A grassy lawn is a beautiful thing, giving you and your family a fair, open space to enjoy the outdoors. Though different grasses grow in different conditions, it is scarce to find a single variety of grass that will thrive everywhere in your lawn. For areas where grass doesn't do well or is difficult to maintain, you might consider an alternative groundcover. For instance, some yards have steep hills that are difficult and dangerous to tend with a lawnmower.
Flowering ground covers, such as vinca minor, English ivy, or ajuga, can beautify these hills and require very little maintenance. In addition to their aesthetic appeal, these flowering ground covers can help stop soil erosion and pride of natural weed control. To choose which one to use, you need to assess your specific needs and possible concerns. English ivy flowers and produces berries, and tends to attract birds, insects, and even deer. If you like wildlife, this may be a good choice. Be careful though, English ivy can take over trees and bushes if left unchecked, and it spreads quickly. It will make a quick and effective groundcover as long as you have time for maintenance. If your grass gets thin beneath trees, you might try planting ajuga. It thrives in partial to full shade and produces little violet flowers during warmer months.

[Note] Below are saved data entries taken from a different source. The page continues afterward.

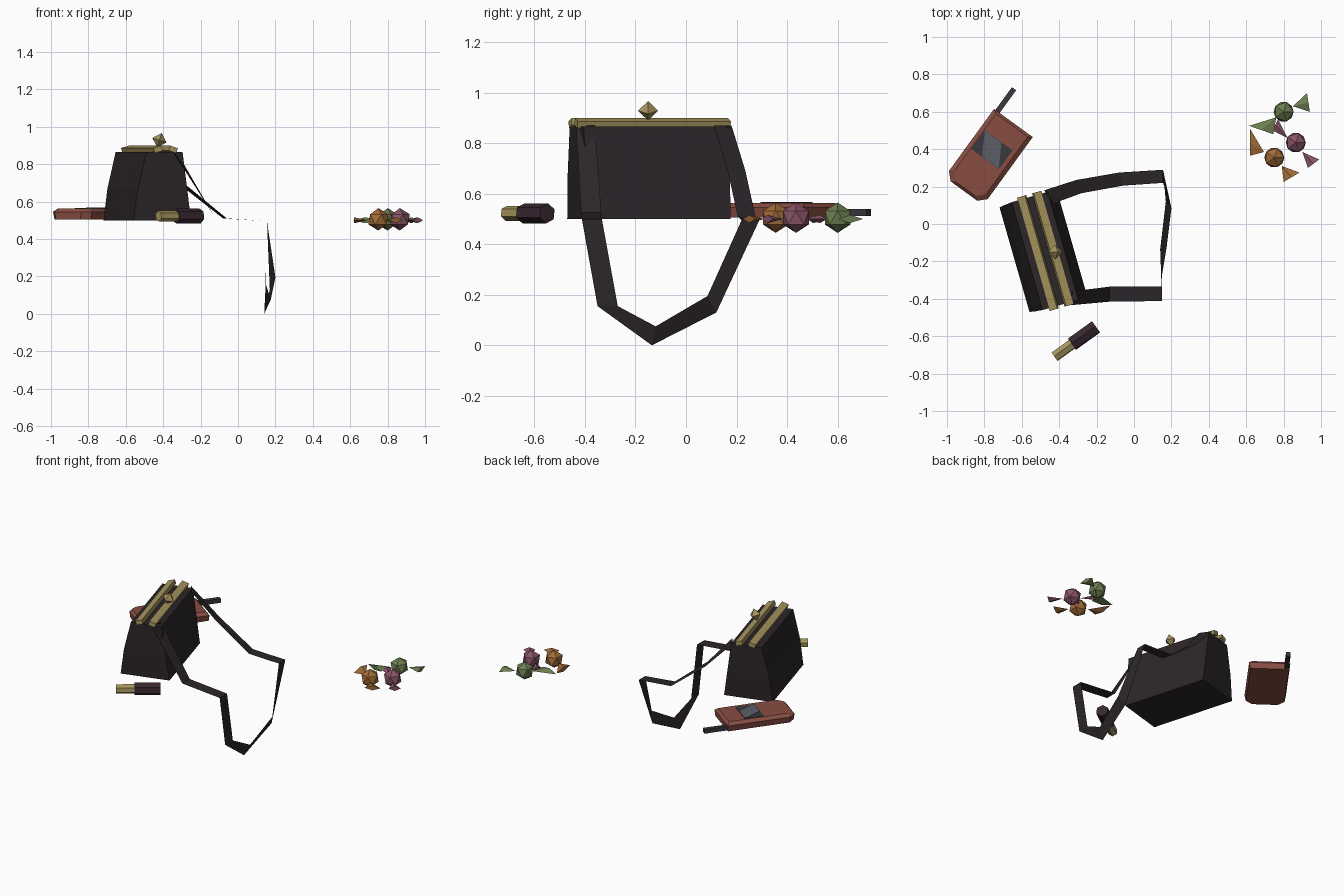
import bpy, bmesh, math
from mathutils import Vector, Matrix

if "Cube" in bpy.data.objects:
    bpy.data.objects.remove(bpy.data.objects["Cube"])


def material(name, rgb):
    m = bpy.data.materials.new(name)
    m.diffuse_color = (*rgb, 1)
    m.use_nodes = True
    m.node_tree.nodes["Principled BSDF"].inputs["Base Color"].default_value = m.diffuse_color
    return m


LEATHER = material("leather", (0.025, 0.019, 0.022))
GOLD = material("gold", (0.38, 0.30, 0.11))
RED = material("red_clay", (0.25, 0.075, 0.055))
DARK = material("dark_grey", (0.04, 0.04, 0.05))
GLINT = material("glint", (0.11, 0.11, 0.14))
PLUM = material("plum", (0.04, 0.02, 0.03))
ORANGE = material("orange", (0.36, 0.15, 0.04))
MAUVE = material("mauve", (0.25, 0.09, 0.14))
GREEN = material("green", (0.15, 0.21, 0.08))


def add(name, bm, mat, matrix=Matrix()):
    bmesh.ops.recalc_face_normals(bm, faces=bm.faces)
    me = bpy.data.meshes.new(name)
    bm.to_mesh(me)
    bm.free()
    me.materials.append(mat)
    ob = bpy.data.objects.new(name, me)
    ob.matrix_world = matrix
    bpy.context.collection.objects.link(ob)
    return ob


def loft(name, rings, mat, matrix=Matrix()):
    """Skin a stack of equal-length rings and cap both ends."""
    bm = bmesh.new()
    vs = [[bm.verts.new(p) for p in r] for r in rings]
    n = len(rings[0])
    for a, b in zip(vs, vs[1:]):
        for i in range(n):
            j = (i + 1) % n
            bm.faces.new((a[i], a[j], b[j], b[i]))
    bm.faces.new(vs[0])
    bm.faces.new(vs[-1])
    return add(name, bm, mat, matrix)


def rect(hx, hy, z, cx=0):
    return [(cx - hx, -hy, z), (cx + hx, -hy, z), (cx + hx, hy, z), (cx - hx, hy, z)]


def place(x, y, z, deg):
    return Matrix.Translation((x, y, z)) @ Matrix.Rotation(math.radians(deg), 4, 'Z')


# Handbag body: tapering box, local y is the long axis
bag = place(-0.485, -0.147, 0.5, 16)
loft("bag_body", [rect(0.16, 0.29, 0), rect(0.137, 0.295, 0.17), rect(0.10, 0.30, 0.365, 0.01)],
     LEATHER, bag)

# Two clasp bars along the bag mouth, tilted outward
for side, name in ((-1, "left"), (1, "right")):
    bm = bmesh.new()
    bmesh.ops.create_cube(bm, size=1)
    bmesh.ops.scale(bm, vec=(0.045, 0.63, 0.028), verts=bm.verts)
    bmesh.ops.rotate(bm, matrix=Matrix.Rotation(side * 0.3, 3, 'Y'), verts=bm.verts)
    bmesh.ops.translate(bm, vec=(0.012 + side * 0.042, 0, 0.379), verts=bm.verts)
    add(name + "_clasp_bar", bm, GOLD, bag)

# Clasp bead: diamond
bm = bmesh.new()
bmesh.ops.create_uvsphere(bm, u_segments=4, v_segments=2, radius=0.04)
add("clasp_bead", bm, GOLD, Matrix.Translation((-0.42, -0.15, 0.928)) @ Matrix.Rotation(0.3, 4, 'Y'))

# Strap: thin ribbon given by outer and inner edge points, draped over the table edge
outer = [(-0.48, 0.18, 0.87), (-0.31, 0.235, 0.69), (-0.08, 0.275, 0.51), (0.155, 0.29, 0.495),
         (0.17, 0.12, 0.13), (0.14, -0.135, 0.0), (0.148, -0.35, 0.155), (0.15, -0.412, 0.5),
         (-0.13, -0.415, 0.525), (-0.35, -0.435, 0.87)]
inner = [(-0.43, 0.11, 0.87), (-0.28, 0.165, 0.69), (-0.06, 0.205, 0.51), (0.155, 0.22, 0.495),
         (0.2, 0.085, 0.195), (0.175, -0.12, 0.075), (0.15, -0.27, 0.155), (0.15, -0.333, 0.5),
         (-0.13, -0.335, 0.525), (-0.33, -0.36, 0.87)]
bm = bmesh.new()
pairs = [(bm.verts.new(a), bm.verts.new(b)) for a, b in zip(outer, inner)]
for (a, b), (c, d) in zip(pairs, pairs[1:]):
    bm.faces.new((a, b, d, c))
add("strap", bm, LEATHER)

# Handset: chamfered slab, local y points to the antenna end
phone = place(-0.777, 0.358, 0.5, -36)


def slab(hx, hy, z, c=0.04):
    return [(-hx, hy, z), (-hx, -hy + c, z), (-hx + c, -hy, z),
            (hx - c, -hy, z), (hx, -hy + c, z), (hx, hy, z)]


loft("phone_body", [slab(0.12, 0.222, 0.005), slab(0.128, 0.225, 0.045), slab(0.105, 0.21, 0.063)],
     RED, phone)
loft("phone_screen", [rect(0.092, 0.062, 0.06), rect(0.092, 0.062, 0.066)], DARK,
     phone @ Matrix.Translation((-0.01, 0.042, 0)))
loft("screen_glint", [[(x, y, z) for x, y in ((-0.09, 0.06), (0.02, 0.06), (0.09, -0.06), (-0.02, -0.06))]
                      for z in (0.062, 0.068)], GLINT, phone @ Matrix.Translation((-0.01, 0.042, 0)))
loft("phone_antenna", [rect(0.014, 0.08, 0.012), rect(0.014, 0.08, 0.04)], DARK,
     phone @ Matrix.Translation((-0.105, 0.295, 0)))

# Lipstick: two hexagonal tubes lying on the table
stick = place(-0.425, -0.71, 0.522, 35.8)


def tube(name, x0, x1, r, mat):
    rings = [[(x, r * math.cos(k * math.pi / 3), r * math.sin(k * math.pi / 3)) for k in range(6)]
             for x in (x0, x1)]
    loft(name, rings, mat, stick @ Matrix.Rotation(0.4, 4, 'X'))


tube("lipstick_base", 0, 0.13, 0.03, GOLD)
tube("lipstick_cap", 0.115, 0.274, 0.04, PLUM)


# Wrapped sweets: icosahedron with two flattened fans (apex, edge point, edge point)
def sweet(name, x, y, r, fans, mat):
    bm = bmesh.new()
    bmesh.ops.create_icosphere(bm, subdivisions=1, radius=r)
    add(name, bm, mat, Matrix.Translation((x, y, 0.505)))
    for i, fan in enumerate(fans):
        a, p, q = (Vector((*v, 0.5)) for v in fan)
        mid = (p + q) / 2
        up = Vector((0, 0, 0.016))
        bm = bmesh.new()
        v = [bm.verts.new(c) for c in (a, p, mid + up, q, mid - up)]
        for j in range(4):
            bm.faces.new((v[0], v[1 + j], v[1 + (j + 1) % 4]))
        bm.faces.new(v[1:])
        add(f"{name}_wrapper_{i + 1}", bm, mat)


sweet("orange_sweet", 0.75, 0.355, 0.06,
      [((0.695, 0.385), (0.62, 0.365), (0.62, 0.51)), ((0.79, 0.31), (0.80, 0.225), (0.885, 0.275))], ORANGE)
sweet("mauve_sweet", 0.865, 0.435, 0.06,
      [((0.82, 0.46), (0.74, 0.50), (0.77, 0.56)), ((0.90, 0.385), (0.99, 0.345), (0.93, 0.30))], MAUVE)
sweet("green_sweet", 0.80, 0.60, 0.06,
      [((0.76, 0.57), (0.615, 0.525), (0.745, 0.48)), ((0.85, 0.63), (0.925, 0.70), (0.94, 0.60))], GREEN)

A plus for vegetable farmers, this particular breed of flowering ground cover attracts bumblebees. Anyone who gardens is aware of the scarcity of pollinating bees these days so this makes ajuga a beautiful option for gardeners. What if you have a spot where the only thing that grows well are the weeds? This is the spot for the weed control champion, vinca minor. Commonly known as periwinkle, this rugged little plant grows in such a dense mat that weeds are choked out. Anything that increases that thick will also slow down falling and flowing water, making vinca minor an excellent choice to stop soil erosion as well. Its flowers are most commonly a pale violet, though some varieties with white flowers are available. Like English-ivy, this plant has been classified as an invasive species, but it doesn't climb like the ivy does so your trees will be safe.
Make sure you want it where you plant it because it can be challenging to eradicate once it is established. So if you are looking to fill in the bare areas of your lawn, provide some variety in color, attract wildlife, or get some necessary weed control and stop soil erosion, you should look into some of these flowering groundcovers. Remember to consider the pros and cons of each one, because the right choice can make your life easier while a poor decision could cost you in many ways. Good luck!